Cockers in Conformation...
The purpose of the conformation competition is to prove the quality of a breeding animal. That does not mean that those of us crazy enough to compete are not allowed to enjoy it as the wonderful hobby that it is.
Conformation shows are not meant to show which dog is the prettiest, but rather to show which dog most closely conforms to the written standard for the breed to which it belongs. The standard is decided by the parent club of that breed, which for AKC registered Cocker Spaniels is the American Spaniel Club.
The written standard states exactly what each part of the dog should look and feel like. It also states how the dog moves (gaits) and what the temperament should be, and the original purpose of the breed.
When a dog is being shown, each dog is observed stacked and moving, and physically examined by the judge in the class in which it is entered, then compared to others in the same class. The winners of each class are compared and Winners Dog or Bitch is chosen. Winners Dog, Winners Bitch, and any Champions of the Variety, in the case of Cockers, are then compared to choose Best of Breed or Variety. The Best of Variety is then judged against others of the same Group, in our case, the Sporting Group. The Best in Group then competes against the winners of all of the other groups for Best In Show.
In order to become a champion, a dog must earn 15 points, including two major wins under two different judges. A major, determined by the number of dogs defeated in any given breed, is three or more points won at one show.

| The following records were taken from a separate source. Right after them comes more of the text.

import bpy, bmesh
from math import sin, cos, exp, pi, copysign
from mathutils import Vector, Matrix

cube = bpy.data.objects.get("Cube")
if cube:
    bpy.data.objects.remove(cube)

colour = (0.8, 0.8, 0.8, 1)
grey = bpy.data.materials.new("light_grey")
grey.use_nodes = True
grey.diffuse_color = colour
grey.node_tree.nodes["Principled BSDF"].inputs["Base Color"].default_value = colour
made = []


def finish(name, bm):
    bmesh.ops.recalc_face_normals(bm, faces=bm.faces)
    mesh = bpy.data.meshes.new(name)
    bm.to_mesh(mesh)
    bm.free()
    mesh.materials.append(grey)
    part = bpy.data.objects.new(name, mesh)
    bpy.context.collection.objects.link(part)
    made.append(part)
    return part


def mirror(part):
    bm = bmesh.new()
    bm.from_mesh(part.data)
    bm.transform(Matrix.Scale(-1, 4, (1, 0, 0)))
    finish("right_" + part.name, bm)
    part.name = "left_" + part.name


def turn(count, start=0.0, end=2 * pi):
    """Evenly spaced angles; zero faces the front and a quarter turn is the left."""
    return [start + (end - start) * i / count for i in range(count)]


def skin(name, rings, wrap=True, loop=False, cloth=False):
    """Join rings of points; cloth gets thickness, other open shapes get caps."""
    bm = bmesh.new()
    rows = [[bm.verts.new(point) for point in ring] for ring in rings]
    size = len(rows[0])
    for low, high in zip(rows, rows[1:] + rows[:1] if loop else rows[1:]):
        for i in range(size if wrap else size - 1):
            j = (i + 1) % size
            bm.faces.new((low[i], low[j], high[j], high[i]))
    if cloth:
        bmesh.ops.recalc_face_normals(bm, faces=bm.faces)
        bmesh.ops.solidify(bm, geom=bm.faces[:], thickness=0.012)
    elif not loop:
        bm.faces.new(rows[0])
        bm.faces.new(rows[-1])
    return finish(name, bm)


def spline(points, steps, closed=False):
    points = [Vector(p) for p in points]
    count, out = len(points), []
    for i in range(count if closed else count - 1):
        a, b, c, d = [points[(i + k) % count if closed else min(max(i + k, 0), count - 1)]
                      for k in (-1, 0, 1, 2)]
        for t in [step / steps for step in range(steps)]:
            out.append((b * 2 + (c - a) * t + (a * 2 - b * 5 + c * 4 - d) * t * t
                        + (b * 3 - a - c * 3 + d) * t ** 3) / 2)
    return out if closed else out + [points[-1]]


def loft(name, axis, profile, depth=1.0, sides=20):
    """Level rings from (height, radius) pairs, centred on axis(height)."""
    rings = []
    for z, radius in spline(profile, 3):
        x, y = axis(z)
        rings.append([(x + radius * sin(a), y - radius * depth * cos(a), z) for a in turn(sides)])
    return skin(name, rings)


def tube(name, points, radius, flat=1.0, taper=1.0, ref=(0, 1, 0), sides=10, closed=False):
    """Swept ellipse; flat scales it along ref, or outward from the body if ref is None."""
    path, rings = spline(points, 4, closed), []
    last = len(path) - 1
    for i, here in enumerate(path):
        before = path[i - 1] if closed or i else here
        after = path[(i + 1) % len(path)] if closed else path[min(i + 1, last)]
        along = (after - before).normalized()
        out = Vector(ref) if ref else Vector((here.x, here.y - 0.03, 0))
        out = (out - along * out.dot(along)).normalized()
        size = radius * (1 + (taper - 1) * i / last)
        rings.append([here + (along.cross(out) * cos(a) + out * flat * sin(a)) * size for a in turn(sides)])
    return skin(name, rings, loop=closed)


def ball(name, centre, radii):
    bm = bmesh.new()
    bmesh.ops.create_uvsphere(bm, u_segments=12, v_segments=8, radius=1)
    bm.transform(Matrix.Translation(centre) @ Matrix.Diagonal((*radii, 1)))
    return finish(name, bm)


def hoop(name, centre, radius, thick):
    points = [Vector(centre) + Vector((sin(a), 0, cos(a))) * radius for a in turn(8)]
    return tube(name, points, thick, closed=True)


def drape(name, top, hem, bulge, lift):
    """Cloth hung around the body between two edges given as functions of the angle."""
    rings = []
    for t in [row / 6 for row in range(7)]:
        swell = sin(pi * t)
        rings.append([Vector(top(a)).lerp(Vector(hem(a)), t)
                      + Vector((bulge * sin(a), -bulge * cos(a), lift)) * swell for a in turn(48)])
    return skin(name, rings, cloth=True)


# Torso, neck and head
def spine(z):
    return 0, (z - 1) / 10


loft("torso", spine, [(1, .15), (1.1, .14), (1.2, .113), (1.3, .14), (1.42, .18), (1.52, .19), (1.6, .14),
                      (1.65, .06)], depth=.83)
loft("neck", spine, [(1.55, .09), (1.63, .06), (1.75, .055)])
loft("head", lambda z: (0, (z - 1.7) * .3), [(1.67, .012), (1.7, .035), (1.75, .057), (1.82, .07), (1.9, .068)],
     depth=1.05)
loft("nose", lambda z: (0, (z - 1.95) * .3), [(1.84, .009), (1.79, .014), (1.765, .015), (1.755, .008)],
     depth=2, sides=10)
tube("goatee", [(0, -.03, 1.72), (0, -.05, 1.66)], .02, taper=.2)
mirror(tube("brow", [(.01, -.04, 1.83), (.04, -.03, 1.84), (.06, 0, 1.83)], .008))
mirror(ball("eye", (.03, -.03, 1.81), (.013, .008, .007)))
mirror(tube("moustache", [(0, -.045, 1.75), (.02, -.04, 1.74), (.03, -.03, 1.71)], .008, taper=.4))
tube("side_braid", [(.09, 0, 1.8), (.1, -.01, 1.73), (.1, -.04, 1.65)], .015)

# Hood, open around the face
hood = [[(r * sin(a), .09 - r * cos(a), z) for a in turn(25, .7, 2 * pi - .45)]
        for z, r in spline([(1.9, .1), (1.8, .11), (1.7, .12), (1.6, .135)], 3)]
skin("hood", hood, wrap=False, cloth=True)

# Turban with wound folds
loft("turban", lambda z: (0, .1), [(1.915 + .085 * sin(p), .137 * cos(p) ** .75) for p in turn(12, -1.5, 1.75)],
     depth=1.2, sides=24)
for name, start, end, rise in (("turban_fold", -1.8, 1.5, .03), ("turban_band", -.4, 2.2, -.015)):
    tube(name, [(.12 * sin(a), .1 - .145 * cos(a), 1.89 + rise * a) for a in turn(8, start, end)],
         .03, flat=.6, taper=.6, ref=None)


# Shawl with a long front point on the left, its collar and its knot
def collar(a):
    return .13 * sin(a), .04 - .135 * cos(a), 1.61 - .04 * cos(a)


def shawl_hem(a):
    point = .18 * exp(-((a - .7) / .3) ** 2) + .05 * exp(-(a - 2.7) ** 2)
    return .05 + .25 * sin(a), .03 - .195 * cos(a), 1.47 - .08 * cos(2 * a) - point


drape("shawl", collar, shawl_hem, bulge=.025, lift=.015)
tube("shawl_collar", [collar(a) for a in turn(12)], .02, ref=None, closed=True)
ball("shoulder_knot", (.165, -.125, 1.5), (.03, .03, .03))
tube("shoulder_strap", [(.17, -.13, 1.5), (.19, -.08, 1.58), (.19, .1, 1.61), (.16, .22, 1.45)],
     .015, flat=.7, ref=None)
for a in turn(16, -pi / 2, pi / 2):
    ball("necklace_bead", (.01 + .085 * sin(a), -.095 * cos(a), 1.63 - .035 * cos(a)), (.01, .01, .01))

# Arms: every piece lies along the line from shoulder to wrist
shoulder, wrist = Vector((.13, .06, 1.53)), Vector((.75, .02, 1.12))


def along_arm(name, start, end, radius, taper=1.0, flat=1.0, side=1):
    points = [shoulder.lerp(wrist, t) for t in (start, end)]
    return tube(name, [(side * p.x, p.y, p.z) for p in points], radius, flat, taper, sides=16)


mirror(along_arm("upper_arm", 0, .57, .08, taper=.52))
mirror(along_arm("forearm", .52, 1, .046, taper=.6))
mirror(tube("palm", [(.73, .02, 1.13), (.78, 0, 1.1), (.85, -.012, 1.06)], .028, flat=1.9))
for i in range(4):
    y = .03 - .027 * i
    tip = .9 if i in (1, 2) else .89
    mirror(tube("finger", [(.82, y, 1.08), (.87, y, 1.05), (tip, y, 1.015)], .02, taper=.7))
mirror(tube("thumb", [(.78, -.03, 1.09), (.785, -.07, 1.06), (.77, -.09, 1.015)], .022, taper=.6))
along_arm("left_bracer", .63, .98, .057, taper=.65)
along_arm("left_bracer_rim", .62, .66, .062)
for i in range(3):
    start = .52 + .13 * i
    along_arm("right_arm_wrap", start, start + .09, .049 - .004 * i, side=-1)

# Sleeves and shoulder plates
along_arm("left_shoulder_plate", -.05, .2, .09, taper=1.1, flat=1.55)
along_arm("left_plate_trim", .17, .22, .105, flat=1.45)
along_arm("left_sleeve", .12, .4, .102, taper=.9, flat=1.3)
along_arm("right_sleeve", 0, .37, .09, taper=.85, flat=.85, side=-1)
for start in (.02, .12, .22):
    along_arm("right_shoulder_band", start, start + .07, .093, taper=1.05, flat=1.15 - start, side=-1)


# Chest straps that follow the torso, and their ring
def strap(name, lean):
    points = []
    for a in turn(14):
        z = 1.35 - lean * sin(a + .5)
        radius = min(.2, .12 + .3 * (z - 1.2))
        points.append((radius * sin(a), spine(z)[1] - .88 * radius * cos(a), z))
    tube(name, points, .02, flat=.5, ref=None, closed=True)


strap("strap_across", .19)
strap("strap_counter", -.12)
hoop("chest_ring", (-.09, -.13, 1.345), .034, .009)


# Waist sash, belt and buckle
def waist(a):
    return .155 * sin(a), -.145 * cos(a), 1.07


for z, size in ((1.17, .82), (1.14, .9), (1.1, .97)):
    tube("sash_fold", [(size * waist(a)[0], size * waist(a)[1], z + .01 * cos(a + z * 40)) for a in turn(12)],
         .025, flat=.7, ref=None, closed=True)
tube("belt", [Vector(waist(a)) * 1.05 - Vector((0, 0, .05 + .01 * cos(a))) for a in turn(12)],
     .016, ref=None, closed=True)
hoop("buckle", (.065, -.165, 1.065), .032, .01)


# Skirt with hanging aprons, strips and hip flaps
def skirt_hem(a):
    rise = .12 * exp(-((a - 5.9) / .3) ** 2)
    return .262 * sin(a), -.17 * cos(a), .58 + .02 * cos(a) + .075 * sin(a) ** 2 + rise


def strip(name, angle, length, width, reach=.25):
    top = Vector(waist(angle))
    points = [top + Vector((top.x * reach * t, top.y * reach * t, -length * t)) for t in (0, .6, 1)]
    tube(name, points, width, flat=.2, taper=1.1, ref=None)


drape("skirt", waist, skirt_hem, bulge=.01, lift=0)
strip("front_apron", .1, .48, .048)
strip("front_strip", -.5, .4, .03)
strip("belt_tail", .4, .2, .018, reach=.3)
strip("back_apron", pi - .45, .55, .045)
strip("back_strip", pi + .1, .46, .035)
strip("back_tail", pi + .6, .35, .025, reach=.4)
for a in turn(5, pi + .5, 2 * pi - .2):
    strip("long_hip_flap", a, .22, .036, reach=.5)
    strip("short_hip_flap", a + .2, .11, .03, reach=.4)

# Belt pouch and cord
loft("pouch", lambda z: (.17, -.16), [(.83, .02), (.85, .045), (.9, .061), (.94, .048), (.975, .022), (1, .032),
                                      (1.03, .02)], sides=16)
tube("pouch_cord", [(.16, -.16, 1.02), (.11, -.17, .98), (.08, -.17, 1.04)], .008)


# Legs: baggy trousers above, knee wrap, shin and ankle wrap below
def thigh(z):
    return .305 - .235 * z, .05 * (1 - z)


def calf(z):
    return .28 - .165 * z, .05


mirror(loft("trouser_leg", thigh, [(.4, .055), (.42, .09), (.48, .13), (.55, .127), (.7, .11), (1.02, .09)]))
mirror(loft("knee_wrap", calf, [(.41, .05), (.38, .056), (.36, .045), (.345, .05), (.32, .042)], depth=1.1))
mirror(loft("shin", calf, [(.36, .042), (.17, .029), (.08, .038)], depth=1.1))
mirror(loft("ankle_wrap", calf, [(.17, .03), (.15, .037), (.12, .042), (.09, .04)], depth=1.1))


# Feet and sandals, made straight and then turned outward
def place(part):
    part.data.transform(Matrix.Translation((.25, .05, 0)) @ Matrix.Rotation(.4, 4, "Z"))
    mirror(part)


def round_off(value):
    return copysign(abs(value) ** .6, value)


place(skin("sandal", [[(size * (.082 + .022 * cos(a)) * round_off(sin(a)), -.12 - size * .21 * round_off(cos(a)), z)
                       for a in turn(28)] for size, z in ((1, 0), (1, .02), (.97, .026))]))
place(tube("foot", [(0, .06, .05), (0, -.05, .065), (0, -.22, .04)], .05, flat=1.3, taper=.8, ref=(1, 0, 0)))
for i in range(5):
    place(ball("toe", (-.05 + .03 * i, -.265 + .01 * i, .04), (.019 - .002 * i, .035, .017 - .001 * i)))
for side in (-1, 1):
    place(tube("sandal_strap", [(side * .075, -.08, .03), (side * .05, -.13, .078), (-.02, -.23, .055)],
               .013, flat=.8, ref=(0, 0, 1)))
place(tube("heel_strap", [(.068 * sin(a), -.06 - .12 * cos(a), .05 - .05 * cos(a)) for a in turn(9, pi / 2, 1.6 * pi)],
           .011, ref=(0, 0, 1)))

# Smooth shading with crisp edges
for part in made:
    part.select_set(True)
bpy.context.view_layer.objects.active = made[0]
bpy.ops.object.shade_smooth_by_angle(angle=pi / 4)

A dog must be six months of age or older in order to be eligible to earn points. Match shows are a good way to train your dog before it is old enough to be shown for points. They are less expensive to enter, more relaxed, and a good way for both you and your puppy to learn. Also, in most areas of the country, kennel clubs will offer what are called "handling classes". An experienced show person will hold weekly classes, offering advise and an opportunity for both you and your dog to practice the skills necessary to win in a real show.
Once your dog has won enough points to complete its championship, it may be shown as a champion, called "specialing". This is done for a couple of reasons. Points are earned each year a "special" is shown for "rankings", or where the dog ranks with the other specials being shown that year. It's also a good way to show your dog to other members of the fancy who may wish to breed to him, or in the case of a female, purchase a puppy from her or from your lines. A dog can be specialed for as long as the owner, or the dog wish. There are special classes at most specialty shows for veterans, the older dogs. Dog shows are a sport that both professionals and amateur owner/handlers can compete against each other. Usually, but not always, a newcomer to showing must "pay their dues", meaning lose a lot while learning the ropes. Some people are naturals, and have the knack of showing their dogs almost from the beginning. This is rare, but it does happen. It's a great hobby and you can show your dog as much or as little as you want or can afford. Even kids can compete. There are classes for Junior handlers at most shows for kids eight years or older. There are no age limitations in the regular classes, and children as young as four or five have taken dogs into the ring, and sometimes win the points. Parents must, of course, use common sense when allowing a child to show a dog, making sure that the child is able to control the dog at all times, but there are no rules against a youngster showing in regular conformation classes at any age. You can order booklets with all the rules from AKC, and should definitely do so before entering a show. You should be familiar with all rules before showing.